Lastly, RFA was able to speak with an official from the vicinity of Ilham Qari’s home who, when asked for the number of his family members to speak with them about his death, did not deny it.
“The family’s residence is a little bit far from us and we don’t have their contact information,” the official said.
RFA was unable to independently confirm details about Kurbanjan Abdukerim’s health at the time of his passing or the cause of his death.
However, questions remain about the cause of his drastic weight loss in detention, including whether it was the result of malnutrition or an infectious disease he might have contracted in the camp. It was also unclear to what extent his weight loss contributed to his death.
Chinese officials have said the camps are centers for “vocational training,” but reporting by RFA’s Uyghur Service and other media outlets shows that detainees are mostly held against their will in cramped and unsanitary conditions, where they are forced to endure inhumane treatment—including systematic rape—and political indoctrination.
Amid increasing international scrutiny, authorities in the region have begun to send detainees to work at factories as part of an effort to label internment camps “vocational centers,” although those held in the facilities regularly toil under forced or coerced labor conditions.

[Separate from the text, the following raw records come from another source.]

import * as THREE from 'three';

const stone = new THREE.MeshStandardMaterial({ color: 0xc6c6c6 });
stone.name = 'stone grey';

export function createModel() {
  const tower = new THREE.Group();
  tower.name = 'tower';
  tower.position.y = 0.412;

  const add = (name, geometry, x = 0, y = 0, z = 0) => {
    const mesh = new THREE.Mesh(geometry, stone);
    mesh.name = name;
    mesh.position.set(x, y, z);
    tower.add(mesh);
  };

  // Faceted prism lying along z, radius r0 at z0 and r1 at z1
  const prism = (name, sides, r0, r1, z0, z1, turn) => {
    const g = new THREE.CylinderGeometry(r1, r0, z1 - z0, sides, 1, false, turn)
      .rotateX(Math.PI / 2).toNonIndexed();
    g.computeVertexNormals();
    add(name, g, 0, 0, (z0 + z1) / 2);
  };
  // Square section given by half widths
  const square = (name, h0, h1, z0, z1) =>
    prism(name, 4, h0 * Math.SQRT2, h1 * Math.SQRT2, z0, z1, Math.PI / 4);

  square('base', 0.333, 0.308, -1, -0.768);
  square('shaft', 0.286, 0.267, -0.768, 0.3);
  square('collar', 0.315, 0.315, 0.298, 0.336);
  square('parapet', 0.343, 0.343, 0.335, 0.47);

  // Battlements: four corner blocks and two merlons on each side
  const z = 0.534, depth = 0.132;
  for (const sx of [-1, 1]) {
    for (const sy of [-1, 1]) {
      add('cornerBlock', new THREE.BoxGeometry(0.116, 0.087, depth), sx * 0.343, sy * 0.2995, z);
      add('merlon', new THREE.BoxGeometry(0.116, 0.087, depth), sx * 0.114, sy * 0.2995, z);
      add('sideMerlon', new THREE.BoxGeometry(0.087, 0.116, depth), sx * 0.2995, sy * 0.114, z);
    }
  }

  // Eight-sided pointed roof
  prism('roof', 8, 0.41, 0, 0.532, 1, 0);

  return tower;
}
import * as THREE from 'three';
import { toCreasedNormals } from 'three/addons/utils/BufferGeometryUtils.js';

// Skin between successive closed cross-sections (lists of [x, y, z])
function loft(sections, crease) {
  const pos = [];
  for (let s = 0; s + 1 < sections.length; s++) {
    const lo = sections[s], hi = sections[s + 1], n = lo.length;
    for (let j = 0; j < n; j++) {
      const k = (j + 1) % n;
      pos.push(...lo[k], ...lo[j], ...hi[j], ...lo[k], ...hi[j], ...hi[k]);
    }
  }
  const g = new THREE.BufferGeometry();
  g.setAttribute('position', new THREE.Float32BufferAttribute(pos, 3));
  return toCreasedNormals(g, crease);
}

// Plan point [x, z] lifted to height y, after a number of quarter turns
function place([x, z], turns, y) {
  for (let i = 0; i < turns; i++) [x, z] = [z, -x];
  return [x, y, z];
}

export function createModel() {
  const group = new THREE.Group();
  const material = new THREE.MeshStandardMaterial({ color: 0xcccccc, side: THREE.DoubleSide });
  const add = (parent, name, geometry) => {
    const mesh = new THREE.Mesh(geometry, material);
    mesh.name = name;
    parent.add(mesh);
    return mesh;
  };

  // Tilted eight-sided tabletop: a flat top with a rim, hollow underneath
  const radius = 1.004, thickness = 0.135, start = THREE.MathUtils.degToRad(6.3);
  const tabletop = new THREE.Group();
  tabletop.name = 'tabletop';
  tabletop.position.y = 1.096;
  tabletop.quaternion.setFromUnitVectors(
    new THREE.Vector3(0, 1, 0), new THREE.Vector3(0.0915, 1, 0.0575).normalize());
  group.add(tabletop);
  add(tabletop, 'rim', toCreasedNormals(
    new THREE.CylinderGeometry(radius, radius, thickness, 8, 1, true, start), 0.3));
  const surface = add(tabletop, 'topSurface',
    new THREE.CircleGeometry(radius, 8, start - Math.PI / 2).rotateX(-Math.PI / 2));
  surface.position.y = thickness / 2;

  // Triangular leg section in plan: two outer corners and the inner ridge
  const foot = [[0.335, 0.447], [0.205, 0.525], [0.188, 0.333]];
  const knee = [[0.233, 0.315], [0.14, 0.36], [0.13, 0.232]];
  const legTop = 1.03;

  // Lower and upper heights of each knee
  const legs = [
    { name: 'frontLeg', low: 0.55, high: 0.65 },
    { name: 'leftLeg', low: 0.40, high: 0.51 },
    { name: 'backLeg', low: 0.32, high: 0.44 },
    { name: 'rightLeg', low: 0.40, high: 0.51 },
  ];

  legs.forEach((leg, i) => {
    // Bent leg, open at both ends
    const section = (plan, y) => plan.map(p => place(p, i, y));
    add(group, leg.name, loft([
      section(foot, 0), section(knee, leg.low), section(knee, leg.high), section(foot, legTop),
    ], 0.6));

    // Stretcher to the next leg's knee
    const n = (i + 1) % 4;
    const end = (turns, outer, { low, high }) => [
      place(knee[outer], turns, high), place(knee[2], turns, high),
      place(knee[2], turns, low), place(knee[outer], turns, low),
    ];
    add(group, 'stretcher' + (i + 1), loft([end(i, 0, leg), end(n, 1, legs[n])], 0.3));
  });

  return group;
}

Reported by Shohret Hoshur for RFA’s Uyghur Service. Translated by the Uyghur Service. Written in English by Joshua Lipes.